Clone the project:

git clone [email protected]:passbolt/lab-passbolt-ansible-poc.git

Launch the stack:

cd lab-passbolt-ansible-poc
docker-compose up -d

Jump in the ansible container:

docker-compose run ansible

You are now good to launch the ansible playbook to see it in action!

ansible-playbook playbooks/example-playbook.yml

Resources to go further

Here are some additional resources that were mentioned in this article:

We would like to thank @Ewertonmarschalk from passbolt community forum who created the python library used in this example Ansible lookup plugin.

If you are an Ansible afficionados, maybe you will also be interested by other ansible community projects such as @neuroforgede ansible role to setup passbolt with docker, or @daniel lynch Ansible Collection who contains another lookup plugin as well as ansible modules to interact with your passbolt instance by creating users, groups…

Passbolt community is awesome and we are delighted when we discover new projects, tools and integrations that uses the API. You guys rock!


That’s all for today! We talked about how to manage ansible secrets with passbolt and introduced the passbolt lookup plugin. We hope this gives you some ideas on how you can leverage passbolt to automate some of your workflows.

Feel free to open a discussion on the passbolt community forum to discuss your ideas or if you have further questions.
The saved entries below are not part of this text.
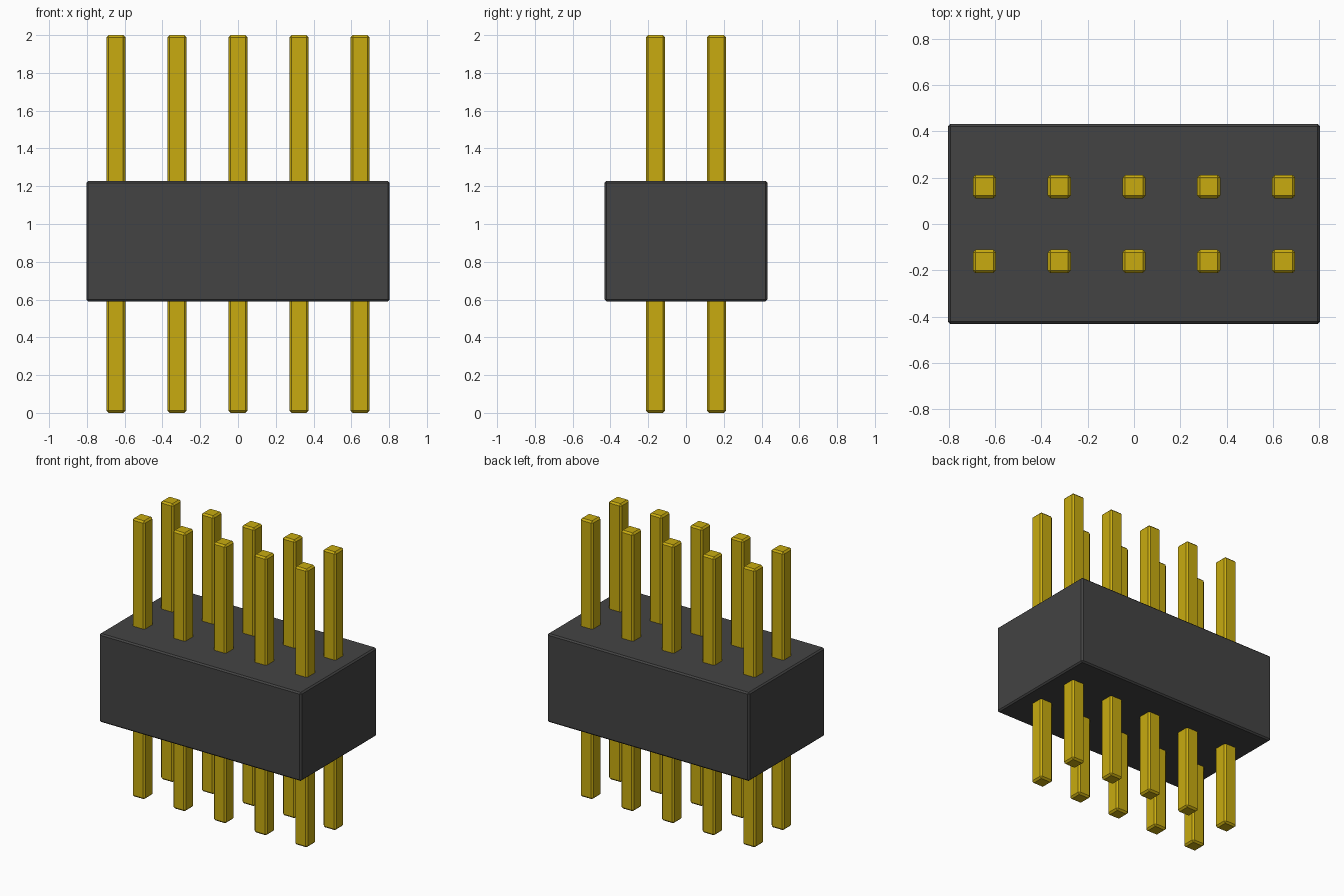
import bpy
import bmesh
from mathutils import Matrix, Vector

cube = bpy.data.objects.get("Cube")
if cube:
    bpy.data.objects.remove(cube, do_unlink=True)


def material(name, rgb, roughness, metallic=0.0):
    mat = bpy.data.materials.new(name)
    mat.use_nodes = True
    mat.diffuse_color = (*rgb, 1)
    bsdf = next(n for n in mat.node_tree.nodes if n.type == 'BSDF_PRINCIPLED')
    bsdf.inputs["Base Color"].default_value = (*rgb, 1)
    bsdf.inputs["Roughness"].default_value = roughness
    bsdf.inputs["Metallic"].default_value = metallic
    return mat


def chamfered_box(name, size, location, chamfer, mat):
    """Flat-shaded box with a single-segment chamfer on every edge."""
    bm = bmesh.new()
    bmesh.ops.create_cube(bm, size=1, matrix=Matrix.Diagonal((*size, 1)))
    bmesh.ops.bevel(bm, geom=bm.edges[:], offset=chamfer, segments=1,
                    affect='EDGES', profile=0.5)
    mesh = bpy.data.meshes.new(name)
    bm.to_mesh(mesh)
    bm.free()
    mesh.materials.append(mat)
    obj = bpy.data.objects.new(name, mesh)
    obj.location = Vector(location)
    bpy.context.collection.objects.link(obj)
    return obj


plastic = material("dark grey plastic", (0.057, 0.057, 0.057), 0.6)
gold = material("gold metal", (0.58, 0.41, 0.005), 0.4)

# Insulating housing
chamfered_box("housing", (1.606, 0.864, 0.636), (0, 0, 0.909), 0.01, plastic)

# Two rows of five square pins passing through the housing
PITCH = 0.323
PIN = 0.101
for row, y in (("front", -PITCH / 2), ("back", PITCH / 2)):
    for i in range(5):
        chamfered_box(f"{row}_pin_{i + 1}", (PIN, PIN, 2.0),
                      ((i - 2) * PITCH, y, 1.0), 0.012, gold)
We’ll be happy to read your thoughts about this.

See you soon for another sysops / devops topic!